In a move toward scientific transparency, Johnson & Johnson will share some of its clinical trial data under an agreement with Yale School of Medicine’s Open Data Access (YODA) Project. This is the first time a company has ceded all decision-making authority over the release of its data to an independent third party. “By establishing this fair and independent process to release data, Johnson & Johnson has taken a leadership position in this emerging era of open science,” said Dr. Harlan Krumholz, director of the YODA Project and professor at Yale School of Medicine.
Janssen Research and Development, the J&J pharmaceutical subsidiary that signed the agreement with YODA, will not only share pharmaceutical data, but also information from medical device and consumer product trials. Researchers will submit proposals to review data from studies of products that are being sold, and YODA will be responsible for reviewing all requests and deciding the terms of access. Any identifying details will be redacted so that individual participants in scientific studies remain anonymous. All data will be free of charge.
“We are pleased to collaborate with YODA to ensure that each and every request for access to our pharmaceutical clinical data is reviewed objectively and independently,” said Dr. Joanne Waldstreicher, chief medical officer at Johnson & Johnson. “This represents a new standard for responsible, independent clinical data sharing.” Janssen has launched a web-based tool to assist researchers in their requests for access. Submitted proposals will be posted publicly and registered at clinicaltrials.gov.
Although J&J has chosen YODA to mediate its new transparency, this is not a first in terms of data sharing within the pharmaceutical sector. This past December, Pfizer updated its clinical trial data access policy and as of the first of this year began the process of sharing with researchers anonymized patient-level data from trials of already approved products. The company will also share data and results with study participants in trials going forward. The actions of both Pfizer and J&J reflect an industry-wide trend toward open science.
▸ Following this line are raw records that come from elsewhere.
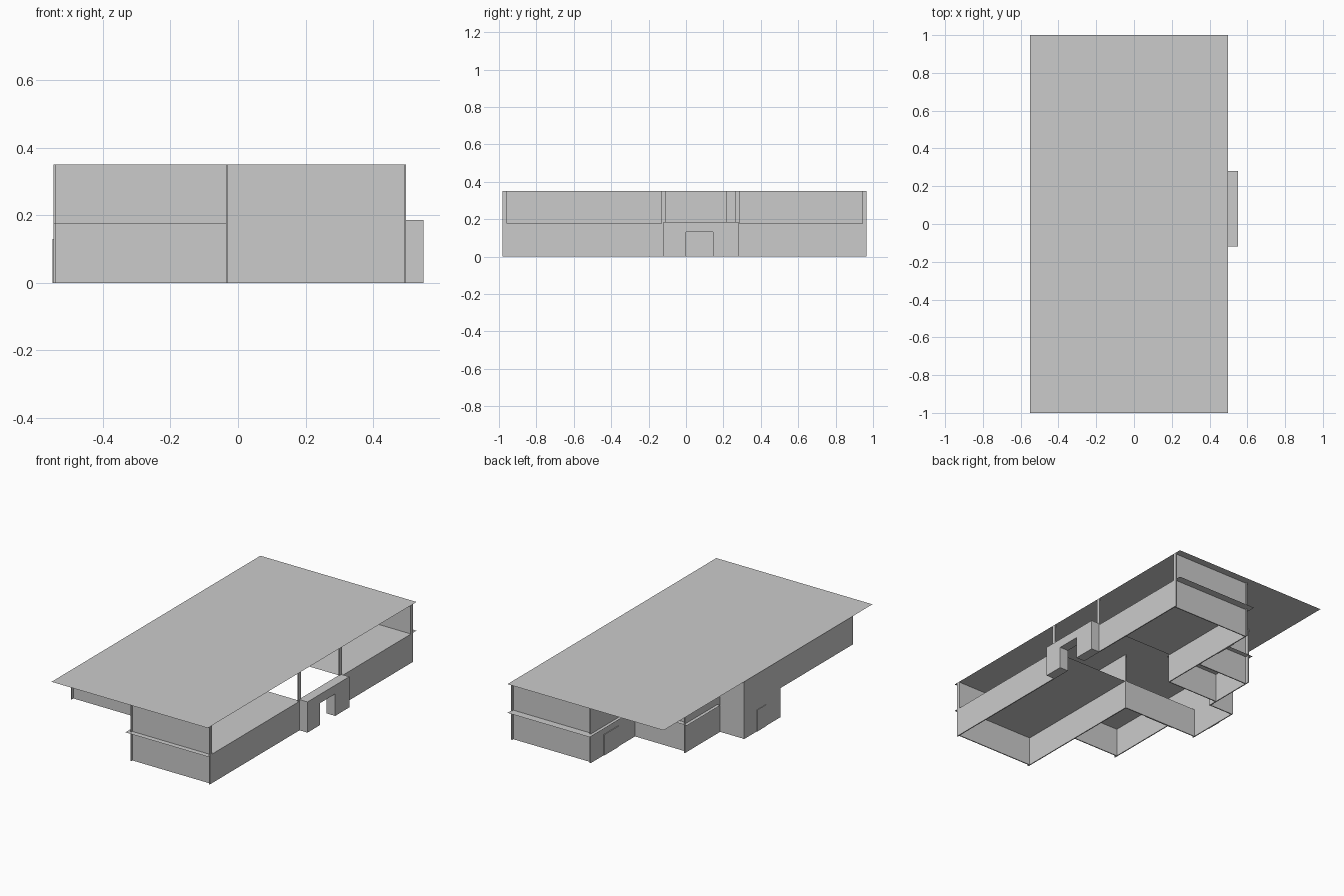
import bpy, bmesh

if "Cube" in bpy.data.objects:
    bpy.data.objects.remove(bpy.data.objects["Cube"])

H, M, T = 0.35, 0.176, 0.006   # roof height, upper floor height, wall thickness


def finish(name, bm):
    me = bpy.data.meshes.new(name)
    bm.to_mesh(me)
    bm.free()
    ob = bpy.data.objects.new(name, me)
    bpy.context.collection.objects.link(ob)
    return ob


def box(name, x0, x1, y0, y1, z0, z1):
    bm = bmesh.new()
    bmesh.ops.create_cube(bm, size=1)
    for v in bm.verts:
        v.co = (x1 if v.co.x > 0 else x0, y1 if v.co.y > 0 else y0, z1 if v.co.z > 0 else z0)
    return finish(name, bm)


def sheet(name, x0, x1, y0, y1, z):
    bm = bmesh.new()
    bm.faces.new([bm.verts.new(p) for p in ((x0, y0, z), (x1, y0, z), (x1, y1, z), (x0, y1, z))])
    return finish(name, bm)


def wall_y(name, x, y0, y1, z0=0, z1=H):
    """Wall running along y."""
    return box(name, x - T / 2, x + T / 2, y0, y1, z0, z1)


def wall_x(name, y, x0, x1, z0=0, z1=H):
    """Wall running along x."""
    return box(name, x0, x1, y - T / 2, y + T / 2, z0, z1)


# Roof and upper floors, thin sheets
sheet("roof", -0.55, 0.497, -1, 1, H)
sheet("upper_floor_front", -0.055, 0.497, -1, -0.115, M)
sheet("upper_floor_back", -0.055, 0.497, 0.28, 1, M)
sheet("upper_floor_stair", -0.405, -0.035, 0.25, 0.57, M)

# Main wing: end walls and inner long walls
wall_x("front_wall", -0.965, -0.035, 0.494)
wall_x("back_wall", 0.95, -0.035, 0.494)
wall_y("inner_wall_front", -0.033, -0.98, -0.11)
wall_y("inner_wall_back", -0.033, 0.27, 0.965)

# Right side: low walls with open windows above, framed by jambs
wall_y("right_wall_front", 0.494, -0.98, -0.12, 0, M)
wall_y("right_wall_back", 0.494, 0.28, 0.965, 0, M)
for i, y in enumerate((-0.98, -0.13, 0.263, 0.943)):
    wall_y(f"window_jamb_{i}", 0.494, y, y + 0.022, M, H)

# Stair block on the left
wall_x("stair_wall_back", 0.537, -0.38, -0.036)
wall_x("stair_wall_front", 0.273, -0.38, -0.036)
wall_y("stair_wall_left", -0.382, 0.215, 0.56)

# Left wing: full height part plus raised storey on the front
wall_x("left_wing_back", 0.22, -0.546, -0.382)
wall_y("left_wall_lower", -0.544, -0.125, 0.225, 0, M)
wall_y("left_wall_upper", -0.544, -0.82, 0.225, M, H)
wall_x("left_wing_lower_front", -0.112, -0.546, -0.036, 0, M)
wall_x("left_wing_upper_front", -0.8, -0.546, -0.036, M, H)

# Flat door panels
box("front_door", -0.38, -0.18, -0.118, -0.11, 0, 0.126)
box("left_door", -0.55, -0.543, 0.015, 0.1, 0, 0.13)
box("back_left_door", -0.04, -0.033, 0.7, 0.84, 0, 0.126)

# Entrance porch: arch profile pushed out along x
bm = bmesh.new()
profile = ((-0.12, 0), (0.0, 0), (0.0, 0.133), (0.145, 0.133),
           (0.145, 0), (0.28, 0), (0.28, 0.186), (-0.12, 0.186))
face = bm.faces.new([bm.verts.new((0.492, y, z)) for y, z in profile])
ext = bmesh.ops.extrude_face_region(bm, geom=[face])
for v in ext["geom"]:
    if isinstance(v, bmesh.types.BMVert):
        v.co.x = 0.55
bmesh.ops.recalc_face_normals(bm, faces=bm.faces)
finish("entrance_porch", bm)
Though the risks may be considerable — a breach of intellectual property here, mistaken analysis that leads to unwarranted litigation there — it is difficult to believe there will be no rewards for these goliaths of industry. Under its new policy, Pfizer requires those who want access to sign a data-sharing agreement. Any science conducted by others, then, will likely benefit the company. Ultimately, how this new trend plays out is anyone’s guess, but considering both big business and big academia have put their heads together on it, the gains should be profound. Of course, one can hope the patients benefit above all others.